There is no fair reason for diabetics on Medicare to wait to see a specialist for a simple test their family doctor has the ability to conduct.–Rep. Tom Reed
In my case, I needn’t wait–I make the next appointment at the end of the current one, six months or a year in advance.
Today’s bill is a commonsense fix that will give more constituents living with diabetes access to the eye screenings they need close to home. —Rep. Terri Sewell
If one lives where there are no Ophthalmologists, and a family doctor can do the exam, this would be good. I don’t think my family doctor has the time, experience, or equipment needed to do eye exams, even though she may be capable of it. Tom’s bill envisions the use of remote interpretation, presumably by a specialist. I have no idea what equipment and arrangements would be needed to make that work.
Tom has previously suggested use of remote interpretation. A patient would see a provider, not necessarily a doctor, who would consult with an expert via a video link if necessary. This could be a convenience for the patient, but also would be a shift away from a direct connection between patient and doctor to a model of cut-rate medical care. Is this what Tom means by “patient centered?”
The Diabetic Vision Loss and Blindness Prevention Act of 2018 reform the reimbursement requirements for Medicare and allow primary care doctor testing reimbursements.
If a primary care doctor did an eye exam during a routine visit Medicare wouldn’t pay for the visit? That does seem strange if true.
Dr. Robert Berke of Chautauqua Family Health Services has seen first-hand how diabetic retinal eye exams in the primary care setting improve access to critical, vision-saving tests.

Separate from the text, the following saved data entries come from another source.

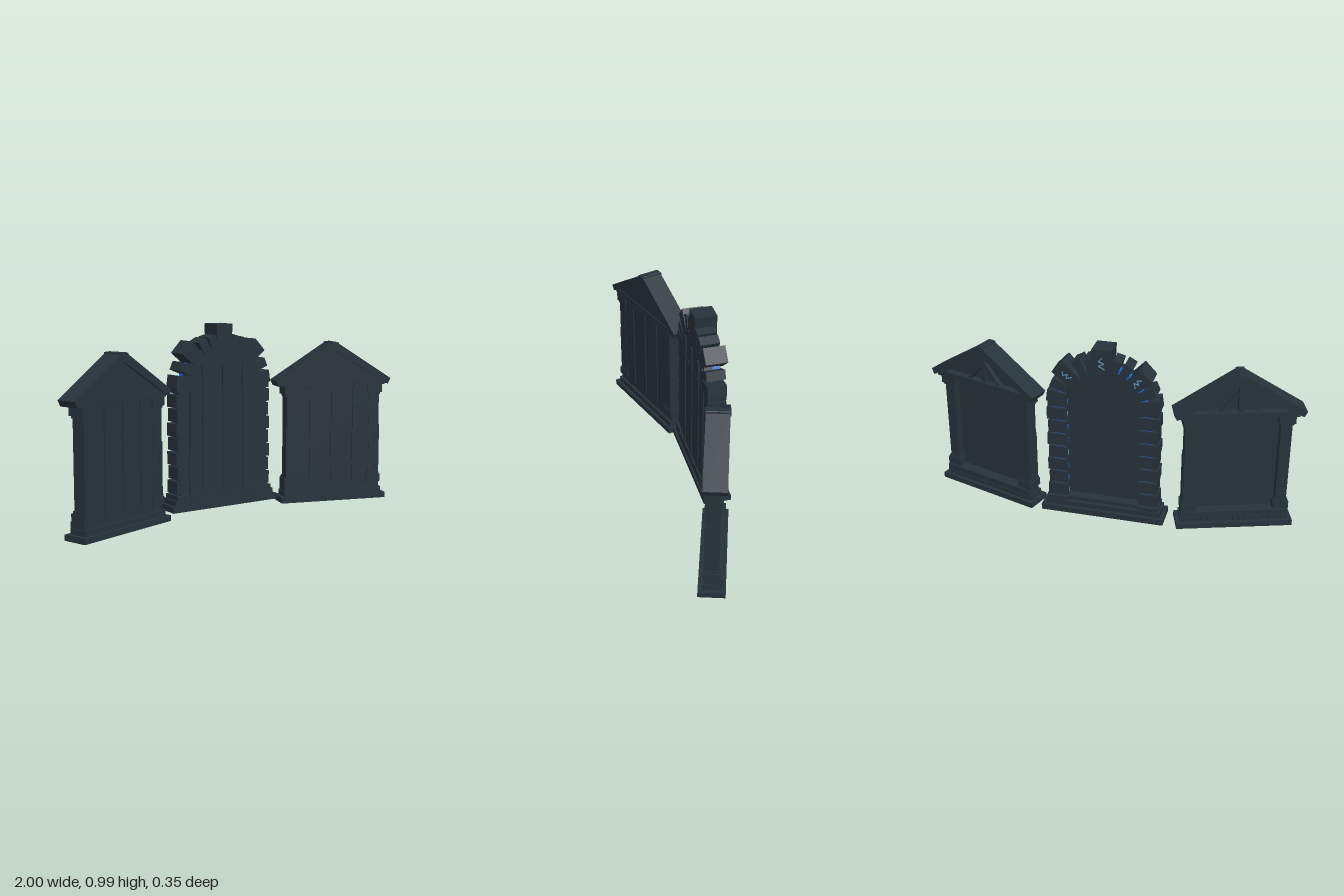
import * as THREE from 'three';

const material = (name, color) => {
  const m = new THREE.MeshStandardMaterial({ color });
  m.name = name;
  return m;
};

export function createModel() {
  const slate = material('dark slate', 0x26323b);
  const glow = material('deep blue glow', 0x2560c8);
  const rune = material('pale blue rune', 0x5f8fb0);
  const model = new THREE.Group();

  const add = (parent, name, geometry, mat = slate) => {
    const mesh = new THREE.Mesh(geometry, mat);
    mesh.name = name;
    parent.add(mesh);
    return mesh;
  };
  // Box given by its extents on each axis
  const box = (parent, name, x0, x1, y0, y1, z0, z1, mat) => {
    const mesh = add(parent, name, new THREE.BoxGeometry(x1 - x0, y1 - y0, z1 - z0), mat);
    mesh.position.set((x0 + x1) / 2, (y0 + y1) / 2, (z0 + z1) / 2);
    return mesh;
  };
  // Flat outline extruded from z0 to z1
  const slab = (parent, name, outline, z0, z1) => {
    const shape = outline instanceof THREE.Shape
      ? outline : new THREE.Shape(outline.map(([x, y]) => new THREE.Vector2(x, y)));
    const g = new THREE.ExtrudeGeometry(shape, { depth: z1 - z0, bevelEnabled: false, curveSegments: 24 });
    return add(parent, name, g.translate(0, 0, z0));
  };
  // Thin bar between two points in the xy plane
  const bar = (parent, name, [ax, ay], [bx, by], width, z0, z1, mat) => {
    const g = new THREE.BoxGeometry(Math.hypot(bx - ax, by - ay), width, z1 - z0);
    const mesh = add(parent, name, g, mat);
    mesh.position.set((ax + bx) / 2, (ay + by) / 2, (z0 + z1) / 2);
    mesh.rotation.z = Math.atan2(by - ay, bx - ax);
  };

  // ---- Gabled side bay, planked in front and colonnaded behind ----
  const sideBay = (name) => {
    const bay = new THREE.Group();
    bay.name = name;

    // Stepped plinth
    box(bay, 'plinthLower', -0.304, 0.304, 0, 0.03, -0.054, 0.08);
    box(bay, 'plinthMiddle', -0.284, 0.284, 0.03, 0.06, -0.034, 0.062);
    box(bay, 'plinthUpper', -0.278, 0.278, 0.06, 0.09, -0.04, 0.048);
    for (let i = -8; i <= 8; i++) {
      const x = i * 0.032;
      box(bay, 'plinthDentil', x - 0.009, x + 0.009, 0.035, 0.057, -0.043, -0.03);
      box(bay, 'corniceDentil', x - 0.009, x + 0.009, 0.63, 0.645, 0.04, 0.058);
    }

    // Wall with raised battens
    box(bay, 'wall', -0.265, 0.265, 0.09, 0.64, 0.02, 0.05);
    for (const x of [-0.125, 0, 0.125]) {
      box(bay, 'batten', x - 0.013, x + 0.013, 0.1, 0.635, 0.045, 0.056);
    }

    // Square corner columns
    for (const s of [-1, 1]) {
      const block = (part, a, b, y0, y1, z0, z1) =>
        box(bay, part, Math.min(s * a, s * b), Math.max(s * a, s * b), y0, y1, z0, z1);
      block('columnShaft', 0.212, 0.27, 0.13, 0.6, -0.02, 0.052);
      block('columnSidePanel', 0.25, 0.274, 0.14, 0.41, -0.005, 0.053);
      block('columnFoot', 0.2, 0.282, 0.09, 0.13, -0.03, 0.058);
      block('columnFootRing', 0.206, 0.276, 0.13, 0.142, -0.025, 0.055);
      block('capitalRing', 0.206, 0.276, 0.58, 0.592, -0.025, 0.055);
      block('capital', 0.198, 0.284, 0.592, 0.635, -0.032, 0.06);
    }

    // Entablature, gable wall and roof
    box(bay, 'entablature', -0.3, 0.3, 0.635, 0.666, -0.04, 0.056);
    slab(bay, 'gableWall', [[-0.29, 0.66], [0.29, 0.66], [0, 0.845]], 0, 0.05);
    slab(bay, 'roof', [
      [-0.333, 0.668], [-0.318, 0.638], [-0.27, 0.664], [0, 0.826], [0.27, 0.664],
      [0.318, 0.638], [0.333, 0.668], [0.02, 0.866], [0.014, 0.873], [-0.014, 0.873], [-0.02, 0.866],
    ], -0.05, 0.062);
    box(bay, 'ridgeCap', -0.022, 0.022, 0.852, 0.87, -0.053, 0.065);

    // Gable truss on the back
    bar(bay, 'kingPost', [0, 0.66], [0, 0.835], 0.02, -0.03, 0.005);
    for (const s of [-1, 1]) {
      bar(bay, 'trussBrace', [s * 0.1, 0.66], [0, 0.775], 0.016, -0.025, 0.005);
      bar(bay, 'innerRafter', [s * 0.26, 0.668], [0, 0.825], 0.018, -0.038, 0.005);
    }
    return bay;
  };
  for (const s of [-1, 1]) {
    const bay = sideBay(s > 0 ? 'leftBay' : 'rightBay');
    bay.position.set(s * 0.667, 0, 0.003);
    bay.rotation.y = -s * 0.314;
    model.add(bay);
  }

  // ---- Central stone arch ----
  const arch = new THREE.Group();
  arch.name = 'centralArch';
  model.add(arch);
  const springY = 0.66;

  // Base
  box(arch, 'archBase', -0.327, 0.327, 0.03, 0.062, -0.175, -0.03);
  box(arch, 'archBaseStep', -0.308, 0.308, 0.062, 0.09, -0.158, -0.042);
  box(arch, 'threshold', -0.21, 0.21, 0.062, 0.112, -0.14, -0.04);

  // Arched door with battens
  const door = new THREE.Shape();
  door.moveTo(-0.215, 0.09);
  door.lineTo(0.215, 0.09);
  door.lineTo(0.215, springY);
  door.absarc(0, springY, 0.212, 0, Math.PI, false);
  door.lineTo(-0.215, 0.09);
  slab(arch, 'door', door, -0.09, -0.052);
  box(arch, 'doorLowerPanel', -0.212, 0.212, 0.1, springY, -0.06, -0.049);
  for (const x of [-0.125, 0, 0.125]) {
    box(arch, 'doorBatten', x - 0.015, x + 0.015, 0.112, 0.782, -0.06, -0.044);
  }

  // Jamb stones with a glowing core showing in the joints
  for (const s of [-1, 1]) {
    const span = (part, a, b, y0, y1, z0, z1, mat) =>
      box(arch, part, Math.min(s * a, s * b), Math.max(s * a, s * b), y0, y1, z0, z1, mat);
    span('jambFoot', 0.187, 0.297, 0.09, 0.112, -0.156, -0.044);
    span('jambCore', 0.2, 0.272, 0.1, springY, -0.102, -0.056);
    span('jambGlow', 0.2, 0.262, 0.1, springY, -0.138, -0.102, glow);
    for (let i = 0; i < 8; i++) {
      const y = 0.119 + i * 0.0745;
      const outer = i % 2 ? 0.286 : 0.292;
      span('jambStone', 0.19, outer, y, y + 0.066, -0.148, -0.055);
      span('jambRune', 0.187, 0.19, y + 0.012, y + 0.04, -0.125, -0.119, i % 3 ? glow : rune);
    }
  }

  // Glowing band behind the arch stones
  const band = new THREE.Shape();
  band.absarc(0, springY, 0.235, 0, Math.PI, false);
  band.absarc(0, springY, 0.207, Math.PI, 0, true);
  slab(arch, 'archGlow', band, -0.136, -0.1).material = glow;
  slab(arch, 'archCore', band, -0.1, -0.056);

  // Wedge stones: angle from horizontal, half width, inner and outer radius, back depth
  const wedge = (name, degrees, half, inner, outer, back) => {
    const stone = new THREE.Group();
    stone.name = name;
    stone.position.y = springY;
    stone.rotation.z = THREE.MathUtils.degToRad(degrees - 90);
    const foot = half * 0.86;
    slab(stone, name + 'Block', [[-foot, inner], [foot, inner], [half, outer], [-half, outer]], back, -0.05);
    arch.add(stone);
    return stone;
  };
  // Zigzag mark on the back of a stone
  const mark = (stone, y, size, back) => {
    const points = [[-0.5, -0.9], [0.4, -0.4], [-0.4, 0], [0.4, 0.3], [-0.1, 0.9]]
      .map(([x, v]) => [x * size, y + v * size]);
    for (let i = 1; i < points.length; i++) {
      bar(stone, 'runeStroke', points[i - 1], points[i], 0.005, back - 0.003, back + 0.002, rune);
    }
    box(stone, 'runeUnderside', -size * 0.5, size * 0.5, 0.183, 0.186, -0.13, -0.123, rune);
  };
  const stones = [
    ['springStone', 8, 0.032, 0.19, 0.293, -0.148],
    ['haunchStone', 24, 0.024, 0.19, 0.29, -0.148],
    ['largeStone', 43, 0.043, 0.186, 0.31, -0.163],
    ['smallStone', 61, 0.024, 0.19, 0.28, -0.15],
    ['crownStone', 74, 0.022, 0.19, 0.275, -0.15],
  ];
  for (const [name, angle, half, inner, outer, back] of stones) {
    for (const a of [angle, 180 - angle]) {
      const stone = wedge(name, a, half, inner, outer, back);
      if (name === 'largeStone') mark(stone, 0.248, 0.03, back);
    }
  }
  mark(wedge('keystone', 90, 0.05, 0.186, 0.325, -0.165), 0.255, 0.035, -0.165);

  return model;
}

Would one have to drive far in Chautauqua County to see an Ophthalmologist, or is this an attempt to entice patients who might need a specialist to accept lower cost care?